After he left England (possibly in 1746) Gluck came into contact with two travelling opera companies, one of which, on June 29, 1747, performed his opera-serenade Le nozze d’Ercole e d’Ebe at Pillnitz Castle, near Dresden, on the occasion of the double wedding between the electoral families of Bavaria and Saxony.
Shortly after Gluck was able to win a position in Vienna, in the employ of Prince Joseph Friedrich von Sachsen-Hildburghausen, he was offered a position at the Viennese court, a more prestigious position than the former. In 1755 he was hired by Count Giacomo Durazzo to compose music for concerts at the Burgtheater, his duties later were expanded to include adapting and writing additional music for French comic operas.
Gluck turned his back on Italian opera seria and directed his attention to comic opera. In 1761 he produced the groundbreaking ballet Don Juan in collaboration with the choreographer Gasparo Angiolini. 1762 was the year that Gluck created his new opera that embodied his new ideeas - the Viennese version of Orfeo ed Euridice - in collaboration with the poet Rainere Calzabigi. This work past almost unnoticed in the beginning. Inspired by more courage and experience, Gluck creates in 1774 a second  version, amplified - Orphée et Euridice, in french - premiered in that same year in Paris. His success was proportionate to the value of the score. Much of the elements from the seria opera are replaced with accessible melodies, that catch your ear, but at the same time with depth, accordingly to the public's taste. The french version is considered the true expression of Gluck's reform in the opera area.
Other works followed: Alceste (1767), Iphigénie en Aulide (1776), Iphigénie en Tauride (1779), etc. Gluck had little interest in composing during his last years.  He turned down chances to write several operas, instead passing promising librettos on to his student, Antonio Salieri.  Nevertheless, the great composer was still at the center of Viennese operatic life. 
Gluck’s music style was criticized by a lot by people who still preferred traditional Italian compositions. Due to influences from various teachers and important musicians, his operas symbolized the beginning of modern, musical dramas that marked the end for ‘opera seria’ styles. Most of Gluck’s compositions were influenced by Italian sacred music. Apart from his major compositions, Gluck composed a few arias, solo motets, and chorals. He also composed 9 symphonies, 6 trio sonatas and 2 trio sonatas.
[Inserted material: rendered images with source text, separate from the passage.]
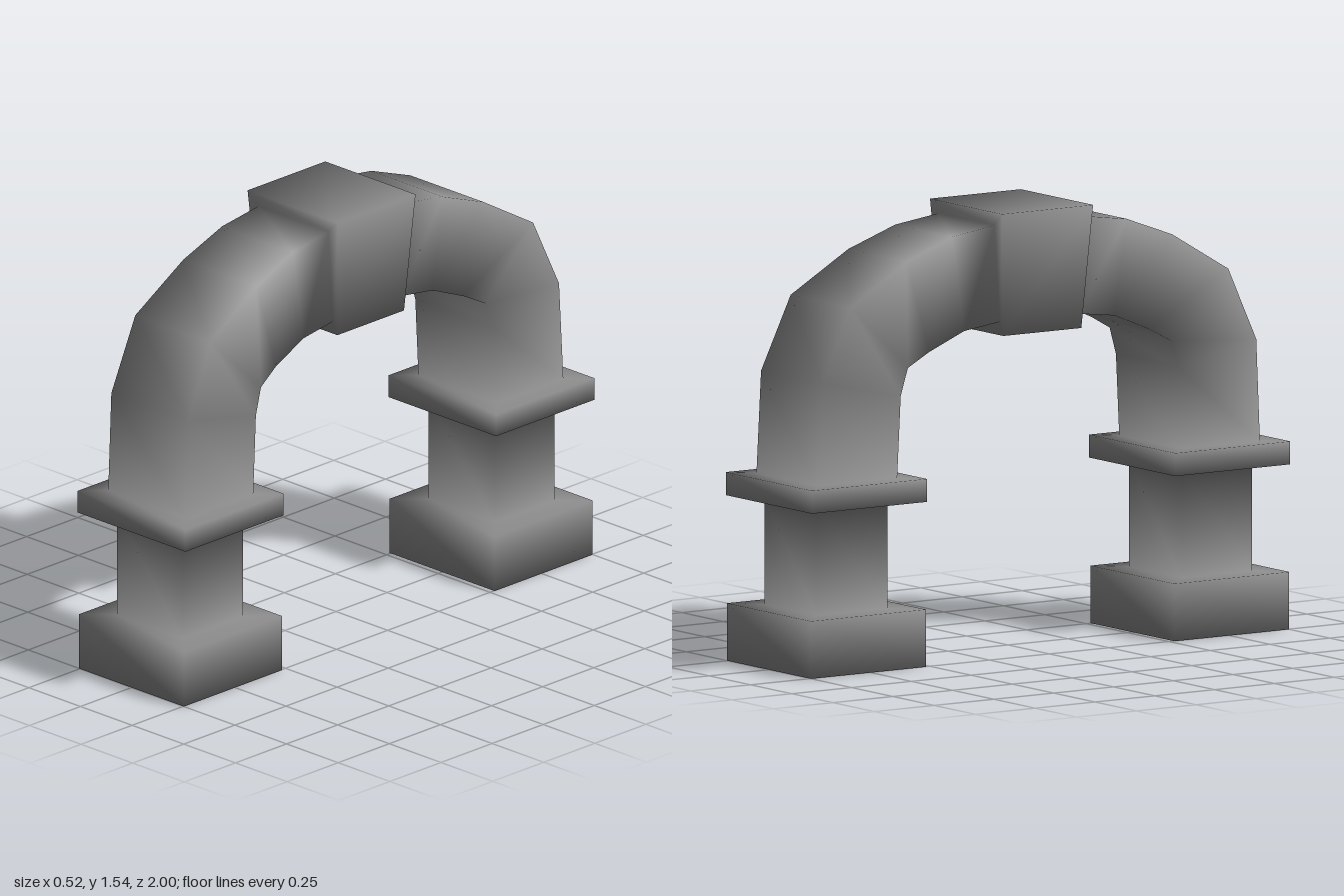
import * as THREE from 'three';

const material = new THREE.MeshStandardMaterial({ color: 0x8a8a8a });

// Level rectangular ring
const flat = (y, x0, x1, z0, z1) => [[x0, y, z0], [x1, y, z0], [x1, y, z1], [x0, y, z1]];

// Ring between an inner and an outer point [z, y, right edge x]
const slanted = (x0, [zi, yi, xi], [zo, yo, xo], x0o = x0) =>
  [[x0, yi, zi], [xi, yi, zi], [xo, yo, zo], [x0o, yo, zo]];

// Plinth, shaft and cap slab of one column
const pierRings = [
  flat(0, -0.255, 0.253, 0.52, 1),
  flat(0.2, -0.255, 0.253, 0.52, 1),
  flat(0.2, -0.16, 0.158, 0.615, 0.91),
  flat(0.575, -0.16, 0.158, 0.615, 0.91),
  flat(0.575, -0.261, 0.261, 0.52, 1),
  flat(0.655, -0.261, 0.261, 0.52, 1),
];

// Bent bar, from the cap slab up to the keystone
const inner = [
  [0.595, 0.655, 0.188], [0.58, 0.94, 0.186], [0.55, 1.035, 0.181],
  [0.46, 1.083, 0.165], [0.315, 1.143, 0.155], [0.165, 1.162, 0.15],
];
const outer = [
  [0.922, 0.655, 0.188], [0.907, 1.01, 0.182], [0.79, 1.265, 0.172],
  [0.555, 1.405, 0.164], [0.365, 1.475, 0.154], [0.188, 1.5, 0.149],
];
const archRings = inner.map((p, i) => slanted(-0.19, p, outer[i]));

// Front face of the crown wedge, wider towards the top
const keystoneRing = slanted(-0.208, [0.163, 1.115, 0.168], [0.19, 1.545, 0.197], -0.24);

// The whole sweep: front plinth, over the crown, down to the back plinth
const half = [...pierRings, ...archRings, keystoneRing];
const mirrored = half.map((ring) => ring.map(([x, y, z]) => [x, y, -z])).reverse();
const points = [...half, ...mirrored].flat().map((p) => new THREE.Vector3(...p));
const last = half.length * 2 - 1;

// Triangles skinning the rings from..to; the two ends of the sweep are closed
function skin(from, to) {
  const index = [];
  for (let r = from; r < to; r++) {
    for (let i = 0; i < 4; i++) {
      const a = r * 4 + i, b = r * 4 + (i + 1) % 4;
      index.push(a, a + 4, b + 4, a, b + 4, b);
    }
  }
  const e = last * 4;
  if (from === 0) index.push(0, 1, 2, 0, 2, 3);
  if (to === last) index.push(e, e + 2, e + 1, e, e + 3, e + 2);
  return index;
}

// Corner normals weighted by face angle, shared by neighbouring parts
function smoothNormals() {
  const normals = points.map(() => new THREE.Vector3());
  const index = skin(0, last);
  for (let t = 0; t < index.length; t += 3) {
    for (let k = 0; k < 3; k++) {
      const [a, b, c] = [0, 1, 2].map((n) => index[t + (k + n) % 3]);
      const u = points[b].clone().sub(points[a]);
      const v = points[c].clone().sub(points[a]);
      normals[a].addScaledVector(u.clone().cross(v).normalize(), u.angleTo(v));
    }
  }
  return normals.map((n) => n.normalize());
}

export function createModel() {
  const group = new THREE.Group();
  group.name = 'archway';
  const normals = smoothNormals();

  const addPart = (name, from, to) => {
    const range = [from * 4, to * 4 + 4];
    const geometry = new THREE.BufferGeometry().setFromPoints(points.slice(...range));
    const flatNormals = normals.slice(...range).flatMap((n) => n.toArray());
    geometry.setAttribute('normal', new THREE.Float32BufferAttribute(flatNormals, 3));
    geometry.setIndex(skin(from, to).map((i) => i - from * 4));
    const mesh = new THREE.Mesh(geometry, material);
    mesh.name = name;
    group.add(mesh);
  };

  // Each part is a run of rings, repeated from the other end for the back
  const parts = [['Plinth', 0, 2], ['Shaft', 2, 3], ['CapSlab', 3, 6], ['ArchHalf', 6, 11]];
  for (const [name, from, to] of parts) {
    addPart('front' + name, from, to);
    addPart('back' + name, last - to, last - from);
  }
  addPart('keystone', 11, 14);
  return group;
}
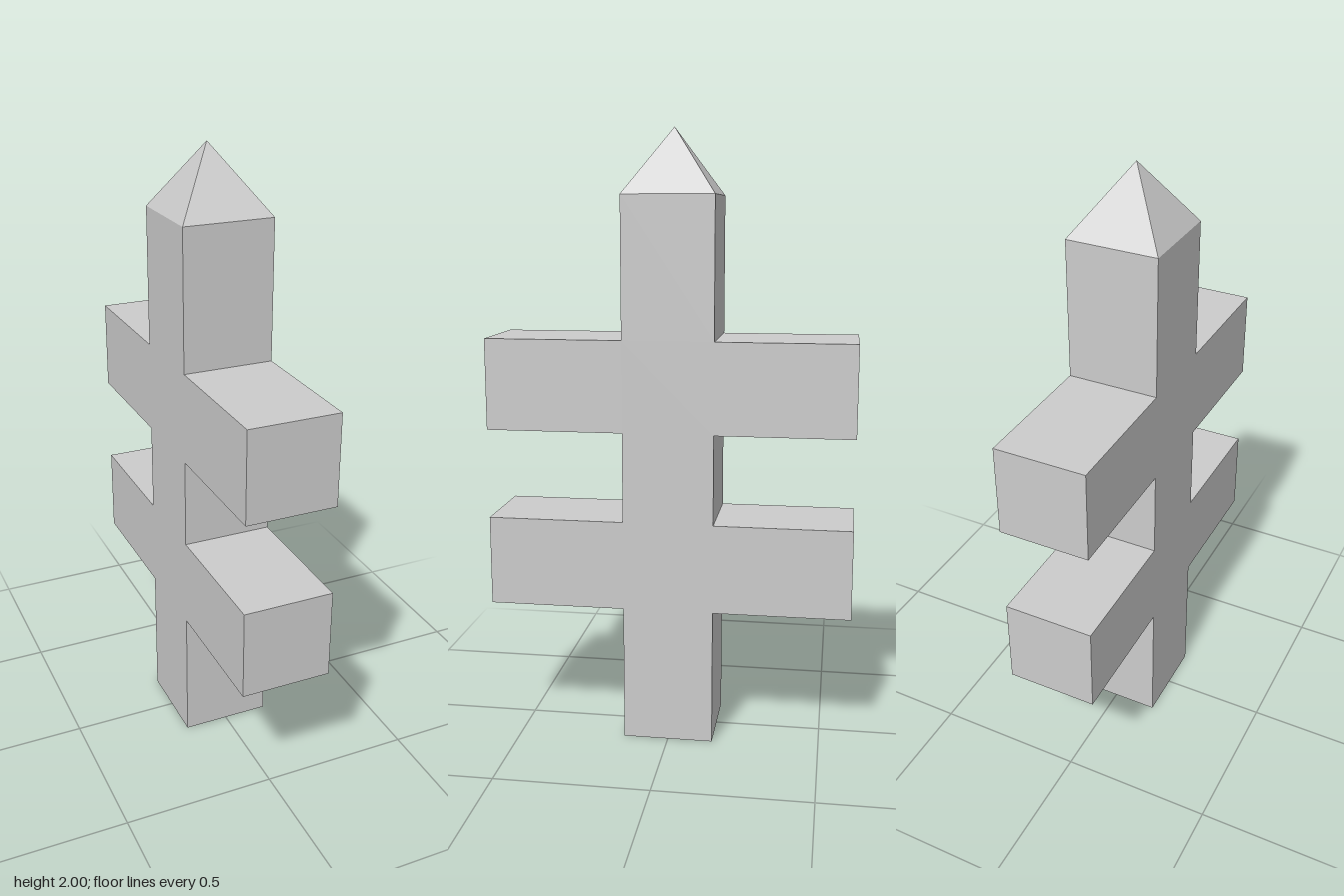
import * as THREE from 'three';

export function createModel() {
  const group = new THREE.Group();
  const material = new THREE.MeshStandardMaterial({ color: 0xcccccc, flatShading: true });
  const half = 0.148, reach = 0.596, shoulder = 1.79;

  // Post with two crossbars: one half of the outline, mirrored, then extruded
  const side = [
    [half, 0], [half, 0.45], [reach, 0.45], [reach, 0.745], [half, 0.745],
    [half, 1.04], [reach, 1.04], [reach, 1.338], [half, 1.338], [half, shoulder],
  ];
  const mirrored = side.map(([z, y]) => [-z, y]).reverse();
  const outline = new THREE.Shape([...side, ...mirrored].map(([z, y]) => new THREE.Vector2(z, y)));
  const bodyGeometry = new THREE.ExtrudeGeometry(outline, { depth: 2 * half, bevelEnabled: false });
  bodyGeometry.translate(0, 0, -half).rotateY(Math.PI / 2);
  const body = new THREE.Mesh(bodyGeometry, material);
  body.name = 'postWithCrossbars';
  group.add(body);

  // Four-sided point, its apex leaning slightly to the right
  const height = 2 - shoulder;
  const pointGeometry = new THREE.ConeGeometry(half * Math.SQRT2, height, 4, 1, true);
  pointGeometry.rotateY(Math.PI / 4).translate(0, shoulder + height / 2, 0);
  const position = pointGeometry.attributes.position;
  for (let i = 0; i < position.count; i++) {
    if (position.getY(i) > 1.99) position.setX(i, -0.008);
  }
  pointGeometry.computeVertexNormals();
  const point = new THREE.Mesh(pointGeometry, material);
  point.name = 'point';
  group.add(point);

  return group;
}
Regarding the development of the opera, Christoph Willibald Gluck can be considered, therefore, the ”bridge” between the Baroque and Classicism eras, and also a predecessor of the romantic spirit.
Here  you can find a list of Christoph Willibald Gluck's works.